I've got a lot of lag, and then I can release the club. What you're going to feel, if you really struggle with maintaining lag, is that you're going to forget about the right thigh and you're going to think about getting the back of your left hand to the pants seam on your left thigh, where your left arm is basically vertical to the ground. Now we've got a nice right angle here, 90 degree angle. The club shaft is still parallel to the ground.
If you're a better player you don't want to work on getting your hands that far ahead unless you want to hit just a ridiculously low shot, because you're going to also start getting to the point where you can't release the club face, so you'll block it out to the right a little bit when your hands get too far forward.
For a better player, you've learned how to sequence it and you're in this position, you just need to start releasing the club.
But if you're someone who has really, really struggled with casting the club and you've never been able to get rid of that, you're going to sequence downcock, to the left thigh, and then release it. It's going to feel a little bit more exaggerated for you.
The one thing I want to point out from down the line is that, as you're coming down, we want to start making sure that that club face is squaring early - remember that Squaring the Club Face Early video. As we come down, at our checkpoint here of this right thigh, you want to feel that that club face is slightly shut.

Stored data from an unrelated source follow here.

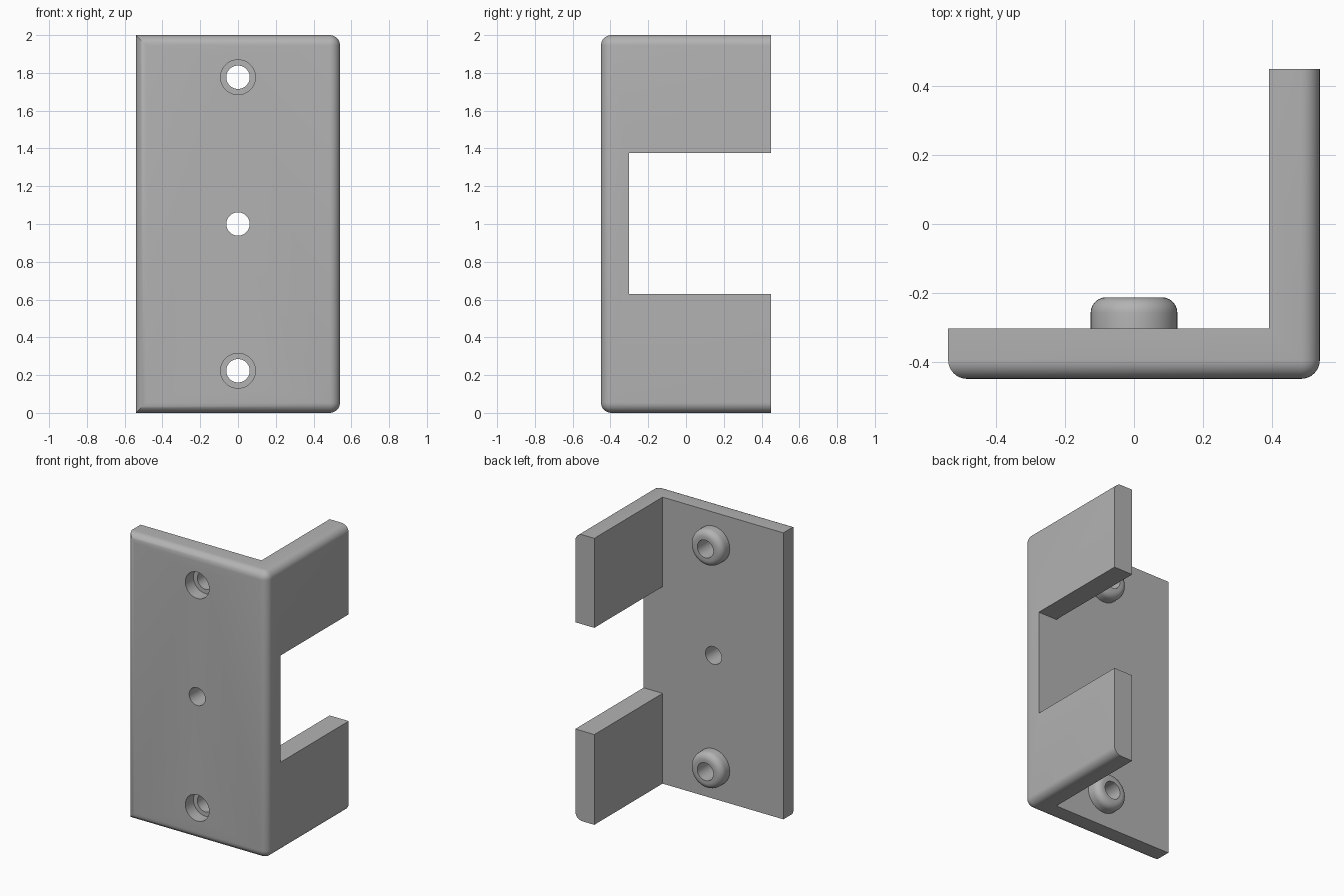
import bpy, bmesh, math
from mathutils import Matrix, Vector

cube = bpy.data.objects.get("Cube")
if cube:
    bpy.data.objects.remove(cube, do_unlink=True)

HX, HY, H = 0.54, 0.45, 2.0          # overall half width, half depth, height
T = 0.147                            # wall thickness
R = 0.055                            # outer edge rounding
HOLE, SINK, SINK_DEPTH = 0.062, 0.092, 0.09
SCREW_Z = (0.223, 1.777)
BACK = -HY + T                       # inner face of the front plate

grey = bpy.data.materials.new("plain grey")
grey.use_nodes = True
COLOUR = (0.45, 0.45, 0.45, 1)
grey.diffuse_color = COLOUR
grey.node_tree.nodes["Principled BSDF"].inputs["Base Color"].default_value = COLOUR


def add_object(name, bm):
    bmesh.ops.recalc_face_normals(bm, faces=bm.faces)
    mesh = bpy.data.meshes.new(name)
    bm.to_mesh(mesh)
    bm.free()
    mesh.materials.append(grey)
    ob = bpy.data.objects.new(name, mesh)
    bpy.context.collection.objects.link(ob)
    return ob


def box(lo, hi):
    bm = bmesh.new()
    lo, hi = Vector(lo), Vector(hi)
    bmesh.ops.create_cube(bm, size=1, matrix=Matrix.Translation((lo + hi) / 2)
                          @ Matrix.Diagonal((*(hi - lo), 1)))
    return bm


def rod(radius, y0, y1, z):
    bm = bmesh.new()
    bmesh.ops.create_cone(bm, cap_ends=True, segments=48, radius1=radius, radius2=radius,
                          depth=y1 - y0, matrix=Matrix.Translation((0, (y0 + y1) / 2, z))
                          @ Matrix.Rotation(math.pi / 2, 4, "X"))
    return bm


def cut(target, bm):
    cutter = add_object("cutter", bm)
    cutter.hide_render = True
    mod = target.modifiers.new("cut", "BOOLEAN")
    mod.operation, mod.solver, mod.object = "DIFFERENCE", "EXACT", cutter
    select(target)
    bpy.ops.object.modifier_apply(modifier=mod.name)
    bpy.data.objects.remove(cutter, do_unlink=True)


def select(ob):
    bpy.ops.object.select_all(action="DESELECT")
    ob.select_set(True)
    bpy.context.view_layer.objects.active = ob


def smooth(ob):
    select(ob)
    bpy.ops.object.shade_smooth_by_angle(angle=math.radians(30))


# Block with rounded edges around its front and outer side
bm = box((-HX, -HY, 0), (HX, HY, H))


def is_rounded(edge):
    a, b = (v.co for v in edge.verts)
    on_front = a.y < 0 and b.y < 0
    on_side = a.x > 0 and b.x > 0 and abs(a.z - b.z) < 0.01
    return on_front or on_side


bmesh.ops.bevel(bm, geom=[e for e in bm.edges if is_rounded(e)], offset=R,
                offset_type="OFFSET", segments=8, profile=0.5, affect="EDGES")
bracket = add_object("corner_bracket", bm)

# Hollow to an L section, then open the gap between the two side flanges
cut(bracket, box((-1, BACK, -1), (HX - T, 1, 3)))
cut(bracket, box((0, BACK, 0.63), (1, 1, 1.375)))

# Through holes, with counterbores for the screws
for z in (1.0, *SCREW_Z):
    cut(bracket, rod(HOLE, -1, 0, z))
for z in SCREW_Z:
    cut(bracket, rod(SINK, -1, -HY + SINK_DEPTH, z))
smooth(bracket)

# Rounded ring bosses behind the screw holes
BOSS_R, BOSS_Y, FILLET = 0.126, -0.213, 0.045
arc = [math.pi / 2 * i / 6 for i in range(7)]
profile = [(HOLE, BACK), (BOSS_R, BACK)]
profile += [(BOSS_R - FILLET + FILLET * math.cos(a),
             BOSS_Y - FILLET + FILLET * math.sin(a)) for a in arc]
profile.append((HOLE, BOSS_Y))
for name, z in zip(("lower_boss", "upper_boss"), SCREW_Z):
    bm = bmesh.new()
    verts = [bm.verts.new((r, y, z)) for r, y in profile]
    edges = [bm.edges.new((verts[i - 1], verts[i])) for i in range(len(verts))]
    bmesh.ops.spin(bm, geom=verts + edges, cent=(0, 0, z), axis=(0, 1, 0),
                   angle=math.tau, steps=48, use_merge=True)
    bmesh.ops.remove_doubles(bm, verts=bm.verts, dist=1e-4)
    smooth(add_object(name, bm))
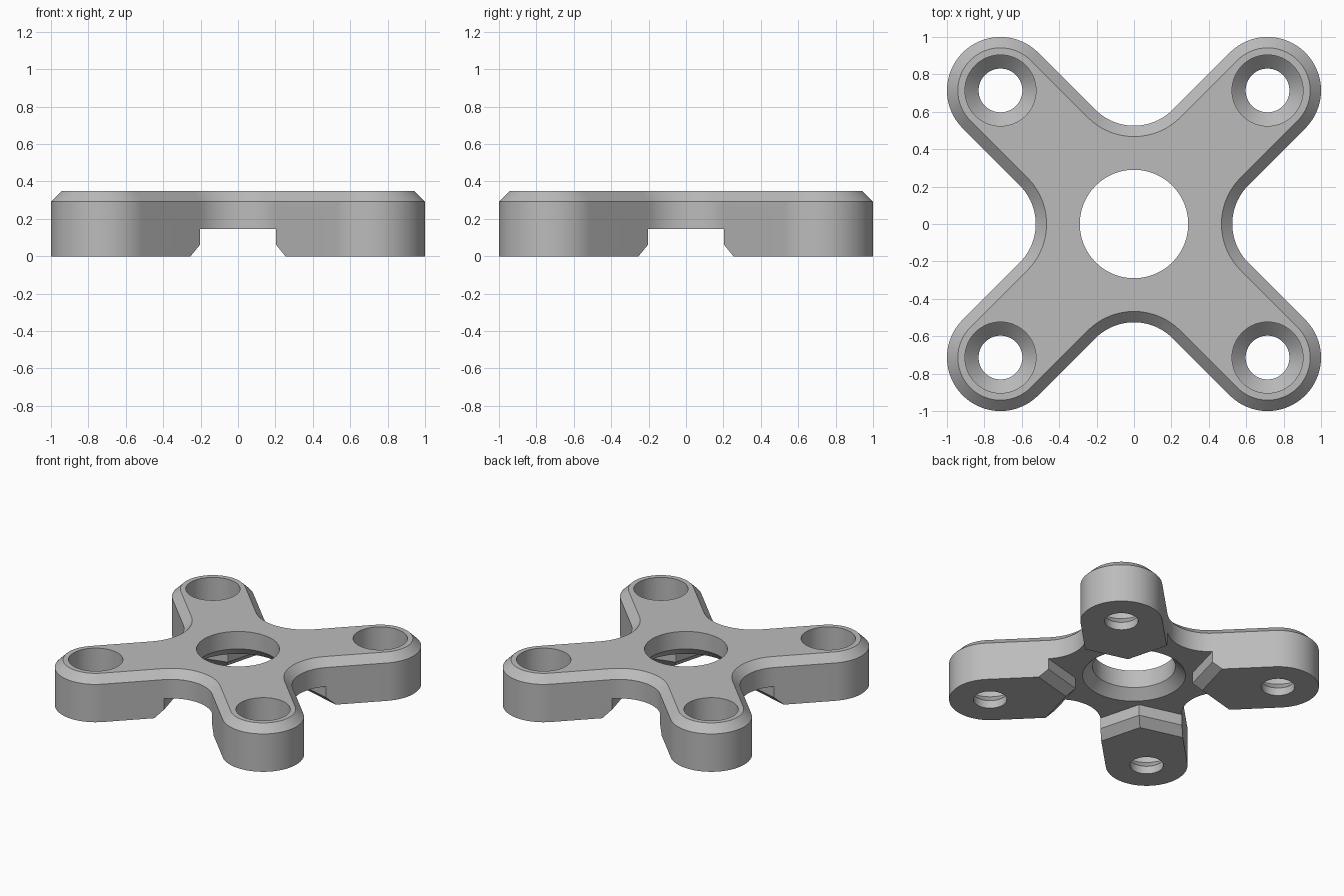
import bpy, bmesh
from math import cos, sin, pi, radians, sqrt

if "Cube" in bpy.data.objects:
    bpy.data.objects.remove(bpy.data.objects["Cube"], do_unlink=True)

HEIGHT, CHAMFER = 0.35, 0.058
LOBE, LOBE_R = 0.714, 0.286      # arm end centre and radius
FILLET_R = 0.292                 # inner curve between arms
FILLET_C = sqrt(2) * (LOBE_R + FILLET_R)

grey = bpy.data.materials.new("plain grey")
grey.use_nodes = True
grey.diffuse_color = (0.5, 0.5, 0.5, 1)
grey.node_tree.nodes["Principled BSDF"].inputs["Base Color"].default_value = (0.5, 0.5, 0.5, 1)


def loft(name, layers):
    """Closed solid through (points, z) layers with equal point counts."""
    bm = bmesh.new()
    rings = [[bm.verts.new((x, y, z)) for x, y in pts] for pts, z in layers]
    n = len(rings[0])
    for a, b in zip(rings, rings[1:]):
        for i in range(n):
            j = (i + 1) % n
            bm.faces.new((a[i], a[j], b[j], b[i]))
    bm.faces.new(rings[0][::-1])
    bm.faces.new(rings[-1])
    bmesh.ops.recalc_face_normals(bm, faces=bm.faces)
    mesh = bpy.data.meshes.new(name)
    bm.to_mesh(mesh)
    bm.free()
    mesh.materials.append(grey)
    obj = bpy.data.objects.new(name, mesh)
    bpy.context.collection.objects.link(obj)
    return obj


def arc(cx, cy, r, start, end, steps):
    angles = [radians(start + (end - start) * i / steps) for i in range(steps + 1)]
    return [(cx + r * cos(a), cy + r * sin(a)) for a in angles]


def circle(r, cx=0, cy=0, steps=64):
    return arc(cx, cy, r, 0, 360, steps)[:-1]


def spin(pts, quarter):
    c, s = round(cos(quarter * pi / 2)), round(sin(quarter * pi / 2))
    return [(c * x - s * y, s * x + c * y) for x, y in pts]


def cross_outline(inset):
    # one rounded arm end and the curve after it, repeated four times
    part = arc(LOBE, LOBE, LOBE_R - inset, -45, 135, 32)
    part += arc(0, FILLET_C, FILLET_R + inset, -45, -135, 18)
    return [p for q in range(4) for p in spin(part, q)]


def star_outline(grow):
    # blunt notches on the diagonals, long points between the arms
    apex = (0.41 + grow / cos(radians(30))) / sqrt(2)
    tip = apex + apex / sin(radians(15)) * cos(radians(15))
    return [p for q in range(4) for p in spin([(apex, apex), (0, tip)], q)]


# Body with chamfered upper rim
body = loft("cross_bracket", [
    (cross_outline(0), 0),
    (cross_outline(0), HEIGHT - CHAMFER),
    (cross_outline(CHAMFER), HEIGHT)])

# Underside recess that leaves four pointed feet with chamfered edges
cutters = [loft("recess_cutter", [
    (star_outline(0.08), -0.02),
    (star_outline(0), 0.06),
    (star_outline(0), 0.145)])]

# Central bore, flared underneath
cutters.append(loft("bore_cutter", [
    (circle(0.385), 0.12), (circle(0.29), 0.215), (circle(0.29), 0.4)]))

# Stepped screw holes in the arm ends
for sx in (-1, 1):
    for sy in (-1, 1):
        cutters.append(loft("screw_hole_cutter", [
            (circle(r, sx * LOBE, sy * LOBE), z)
            for r, z in ((0.117, -0.1), (0.117, 0.06), (0.19, 0.133), (0.19, 0.45))]))

bpy.context.view_layer.objects.active = body
body.select_set(True)
for cutter in cutters:
    cutter.hide_render = True
    mod = body.modifiers.new("cut", 'BOOLEAN')
    mod.operation, mod.solver, mod.object = 'DIFFERENCE', 'EXACT', cutter
    bpy.ops.object.modifier_apply(modifier=mod.name)
    bpy.data.objects.remove(cutter, do_unlink=True)

for obj in bpy.context.selected_objects:
    obj.select_set(obj == body)
bpy.ops.object.shade_smooth_by_angle(angle=radians(25))
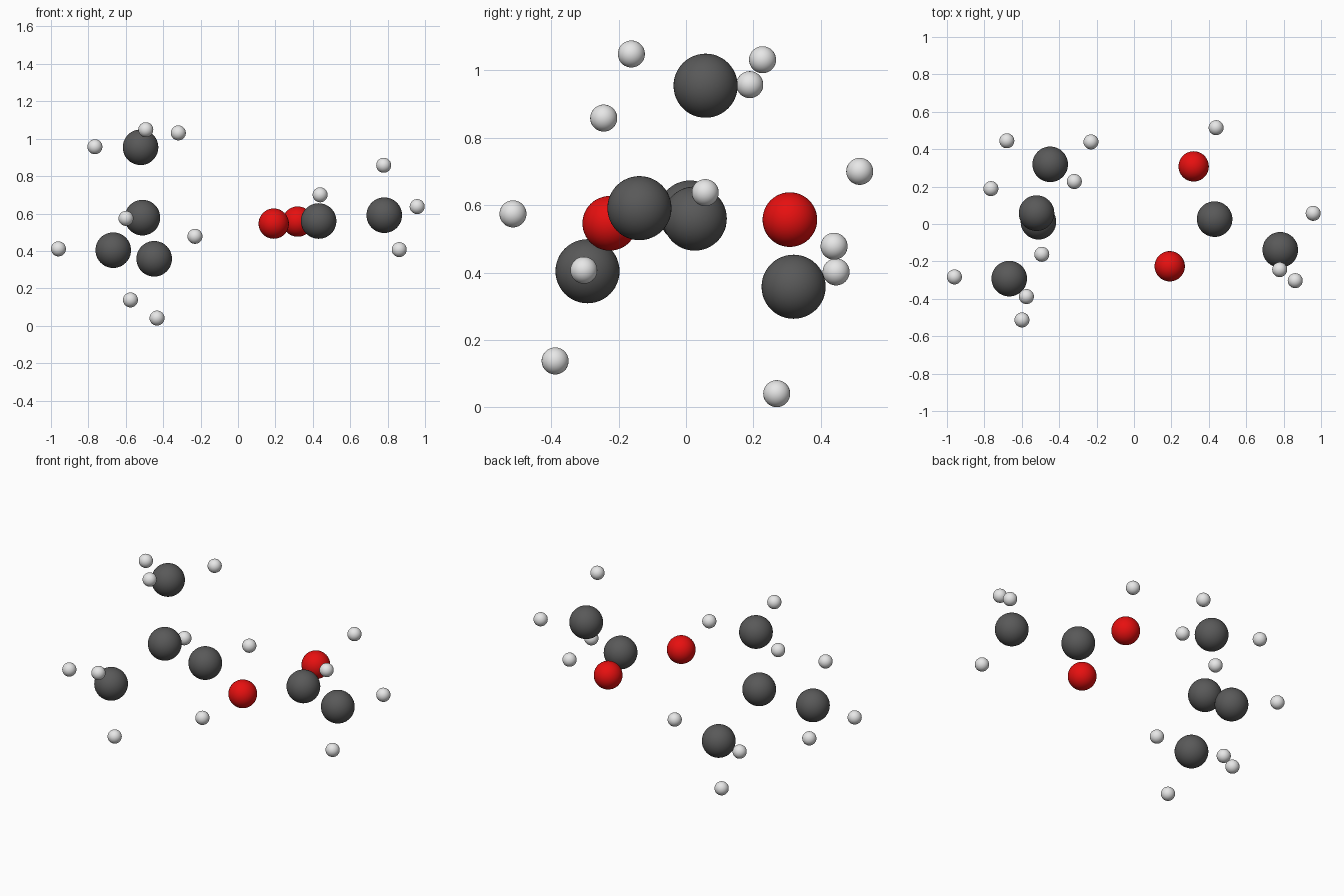
import bpy
from mathutils import Vector

default_cube = bpy.data.objects.get("Cube")
if default_cube:
    bpy.data.objects.remove(default_cube, do_unlink=True)


def make_material(name, colour):
    """One plain flat colour for both viewport and render."""
    material = bpy.data.materials.new(name)
    material.use_nodes = True
    material.diffuse_color = colour
    shader = material.node_tree.nodes["Principled BSDF"]
    shader.inputs["Base Color"].default_value = colour
    shader.inputs["Roughness"].default_value = 0.5
    return material


def make_ball_mesh(name, radius, material):
    """A smooth sphere mesh shared by every atom of one kind."""
    bpy.ops.mesh.primitive_uv_sphere_add(segments=48, ring_count=24, radius=radius)
    ball = bpy.context.object
    bpy.ops.object.shade_smooth()
    mesh = ball.data
    mesh.name = name
    mesh.materials.append(material)
    bpy.data.objects.remove(ball, do_unlink=True)
    return mesh


def place_atom(name, mesh, position):
    atom = bpy.data.objects.new(name, mesh)
    atom.location = Vector(position)
    bpy.context.collection.objects.link(atom)
    return atom


carbon = make_ball_mesh("carbon_ball", 0.095, make_material("dark grey", (0.1, 0.1, 0.1, 1)))
oxygen = make_ball_mesh("oxygen_ball", 0.081, make_material("red", (0.8, 0.005, 0.005, 1)))
hydrogen = make_ball_mesh("hydrogen_ball", 0.04, make_material("light grey", (0.8, 0.8, 0.8, 1)))

# Branched group on the right: a central carbon with three arms
place_atom("branch_centre_carbon", carbon, (-.511, .012, .578))

# Each arm end is a carbon with three hydrogens around it
arms = {
    "upper_arm": [(-.521, .058, .954),
                  (-.493, -.162, 1.048), (-.319, .227, 1.031), (-.765, .189, .957)],
    "front_arm": [(-.667, -.292, .404),
                  (-.96, -.283, .411), (-.599, -.513, .574), (-.575, -.388, .138)],
    "back_arm": [(-.448, .319, .358),
                 (-.23, .439, .478), (-.68, .445, .402), (-.433, .269, .041)],
    "left_arm": [(.782, -.138, .591),
                 (.779, -.244, .858), (.958, .057, .637), (.862, -.303, .407)],
}
for arm, (centre, *ends) in arms.items():
    place_atom(arm + "_carbon", carbon, centre)
    for side, position in zip(("first", "second", "third"), ends):
        place_atom(f"{arm}_{side}_hydrogen", hydrogen, position)

# Acid group on the left: a carbon between two oxygens, one holding a hydrogen
place_atom("acid_carbon", carbon, (.431, .026, .56))
place_atom("acid_front_oxygen", oxygen, (.191, -.226, .546))
place_atom("acid_back_oxygen", oxygen, (.319, .308, .557))
place_atom("acid_hydrogen", hydrogen, (.439, .515, .7))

In other words, this would be toe up. That's square. This would be wide open - we're going to have to flip that one. At this point, if my club face is slightly shut there's going to be very little rotation coming through the hitting area, where you want as minimal timing as possible.
The more open your face is, the more you've got to flip it and try and learn to time that and slam it shut. If it's a little bit shut, as you come through the club face is going to be rotating relatively slowly, and that means you're not going to have to work to time a flip so aggressively.
As you work into hitting shots with this, at first you want to work on just doing it without a golf club, or flip the club upside down. Go to the top, shift and downcock, pull your hands down.
As you get comfortable with that and you start working with a club, then what you want to do is start going through the clunkiness of it. That is, going through piece by piece and pausing at each step. We're going to shift and downcock, pause, right thigh, pause, hit the ball, pause - checking our steps along the way every single time.
At first, my students hit the ball maybe 10-15 yards. Then they slowly start adding up from there. They can start adding a little bit more timing and sequence to it to glue it all together, but for the first half hour they may only be able to do this, this, and this, and hit a lot of half-shots until that's done perfectly.
Once that's done correctly, then we start going through the whole thing very, very slowly, still pausing at the top and then sequence everything very slowly. Then we can start to put some speed into it, and then we can start to get some real speed into it.
Work through it really, really slowly. You start down really slow and gradual, working on the technique and the sequencing, and you'll find yourself in positions that you've never even dreamed possible in a very short period of time.